Pictures paired with source code:
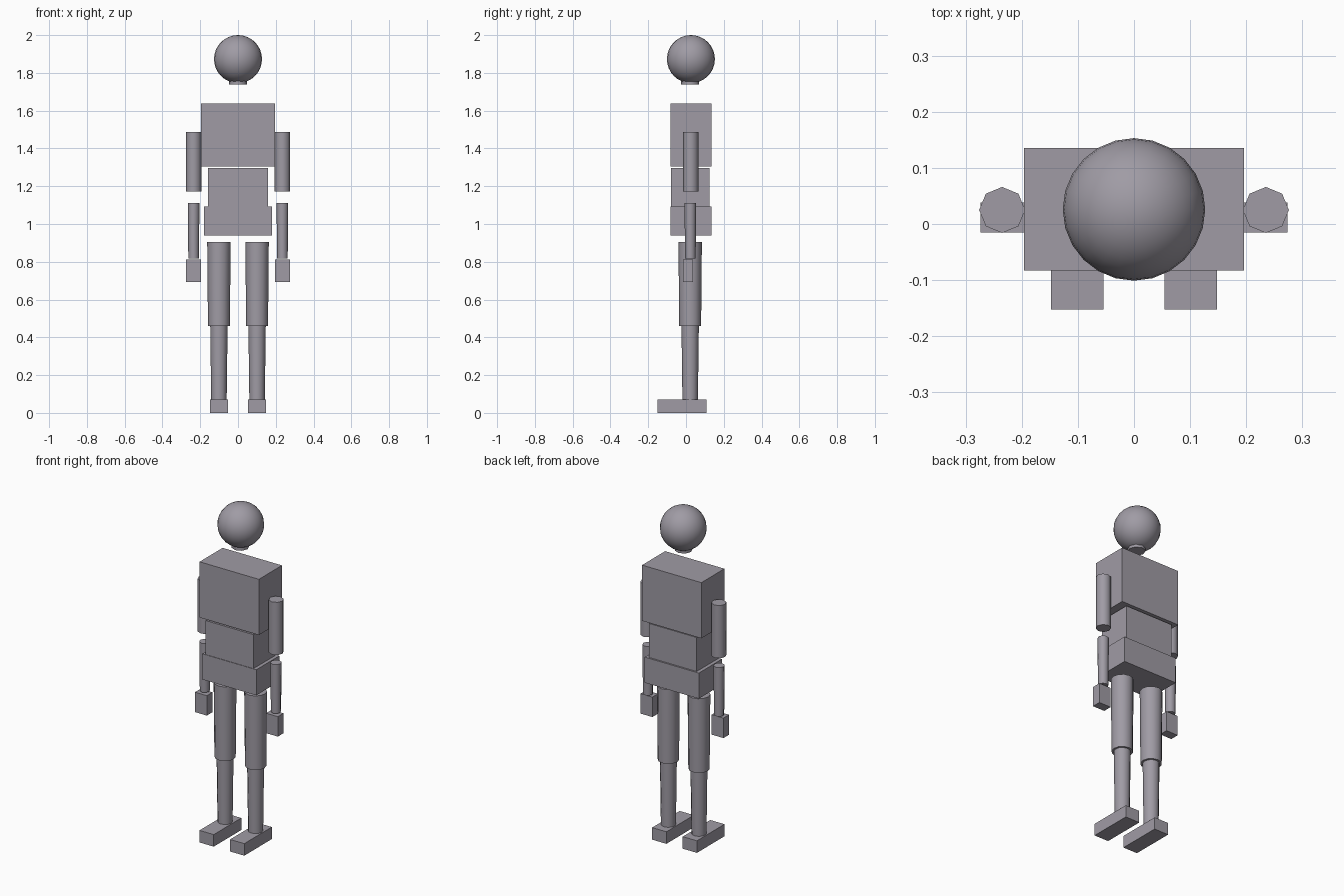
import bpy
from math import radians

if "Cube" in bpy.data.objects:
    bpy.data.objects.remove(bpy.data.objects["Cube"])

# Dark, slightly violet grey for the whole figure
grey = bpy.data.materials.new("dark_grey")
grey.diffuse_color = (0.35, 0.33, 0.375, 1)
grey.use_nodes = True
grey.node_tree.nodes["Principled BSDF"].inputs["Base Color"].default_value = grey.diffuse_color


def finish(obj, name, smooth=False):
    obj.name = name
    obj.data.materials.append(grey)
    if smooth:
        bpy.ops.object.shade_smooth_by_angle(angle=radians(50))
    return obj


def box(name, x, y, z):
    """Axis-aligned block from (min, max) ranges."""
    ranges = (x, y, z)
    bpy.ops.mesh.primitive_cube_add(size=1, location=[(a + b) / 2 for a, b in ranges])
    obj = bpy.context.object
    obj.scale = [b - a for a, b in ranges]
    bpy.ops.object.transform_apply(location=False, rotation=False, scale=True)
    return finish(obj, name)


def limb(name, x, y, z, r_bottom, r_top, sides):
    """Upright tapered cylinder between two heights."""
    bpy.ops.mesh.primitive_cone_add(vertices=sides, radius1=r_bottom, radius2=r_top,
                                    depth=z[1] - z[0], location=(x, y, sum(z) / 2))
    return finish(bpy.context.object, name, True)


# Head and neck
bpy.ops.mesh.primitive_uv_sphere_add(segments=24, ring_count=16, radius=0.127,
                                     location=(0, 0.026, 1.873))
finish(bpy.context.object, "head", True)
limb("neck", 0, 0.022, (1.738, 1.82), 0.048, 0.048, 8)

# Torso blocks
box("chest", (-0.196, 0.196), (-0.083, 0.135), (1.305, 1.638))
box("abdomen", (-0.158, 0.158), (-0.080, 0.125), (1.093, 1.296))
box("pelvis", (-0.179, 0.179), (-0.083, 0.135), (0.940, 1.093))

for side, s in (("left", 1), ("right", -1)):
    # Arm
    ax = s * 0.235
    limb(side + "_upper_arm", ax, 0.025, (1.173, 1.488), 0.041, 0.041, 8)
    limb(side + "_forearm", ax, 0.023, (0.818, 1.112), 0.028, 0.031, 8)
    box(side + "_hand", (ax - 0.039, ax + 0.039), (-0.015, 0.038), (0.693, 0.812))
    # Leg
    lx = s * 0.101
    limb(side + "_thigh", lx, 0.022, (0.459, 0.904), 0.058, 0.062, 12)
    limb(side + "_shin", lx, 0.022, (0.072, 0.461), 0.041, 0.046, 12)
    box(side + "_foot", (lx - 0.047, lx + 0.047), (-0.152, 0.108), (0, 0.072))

◆ **Task requirements**
Once the pictures are set aside, copy the remaining text of every entry exactly.

◆ **Result below**
import bpy
from math import radians

if "Cube" in bpy.data.objects:
    bpy.data.objects.remove(bpy.data.objects["Cube"])

# Dark, slightly violet grey for the whole figure
grey = bpy.data.materials.new("dark_grey")
grey.diffuse_color = (0.35, 0.33, 0.375, 1)
grey.use_nodes = True
grey.node_tree.nodes["Principled BSDF"].inputs["Base Color"].default_value = grey.diffuse_color


def finish(obj, name, smooth=False):
    obj.name = name
    obj.data.materials.append(grey)
    if smooth:
        bpy.ops.object.shade_smooth_by_angle(angle=radians(50))
    return obj


def box(name, x, y, z):
    """Axis-aligned block from (min, max) ranges."""
    ranges = (x, y, z)
    bpy.ops.mesh.primitive_cube_add(size=1, location=[(a + b) / 2 for a, b in ranges])
    obj = bpy.context.object
    obj.scale = [b - a for a, b in ranges]
    bpy.ops.object.transform_apply(location=False, rotation=False, scale=True)
    return finish(obj, name)


def limb(name, x, y, z, r_bottom, r_top, sides):
    """Upright tapered cylinder between two heights."""
    bpy.ops.mesh.primitive_cone_add(vertices=sides, radius1=r_bottom, radius2=r_top,
                                    depth=z[1] - z[0], location=(x, y, sum(z) / 2))
    return finish(bpy.context.object, name, True)


# Head and neck
bpy.ops.mesh.primitive_uv_sphere_add(segments=24, ring_count=16, radius=0.127,
                                     location=(0, 0.026, 1.873))
finish(bpy.context.object, "head", True)
limb("neck", 0, 0.022, (1.738, 1.82), 0.048, 0.048, 8)

# Torso blocks
box("chest", (-0.196, 0.196), (-0.083, 0.135), (1.305, 1.638))
box("abdomen", (-0.158, 0.158), (-0.080, 0.125), (1.093, 1.296))
box("pelvis", (-0.179, 0.179), (-0.083, 0.135), (0.940, 1.093))

for side, s in (("left", 1), ("right", -1)):
    # Arm
    ax = s * 0.235
    limb(side + "_upper_arm", ax, 0.025, (1.173, 1.488), 0.041, 0.041, 8)
    limb(side + "_forearm", ax, 0.023, (0.818, 1.112), 0.028, 0.031, 8)
    box(side + "_hand", (ax - 0.039, ax + 0.039), (-0.015, 0.038), (0.693, 0.812))
    # Leg
    lx = s * 0.101
    limb(side + "_thigh", lx, 0.022, (0.459, 0.904), 0.058, 0.062, 12)
    limb(side + "_shin", lx, 0.022, (0.072, 0.461), 0.041, 0.046, 12)
    box(side + "_foot", (lx - 0.047, lx + 0.047), (-0.152, 0.108), (0, 0.072))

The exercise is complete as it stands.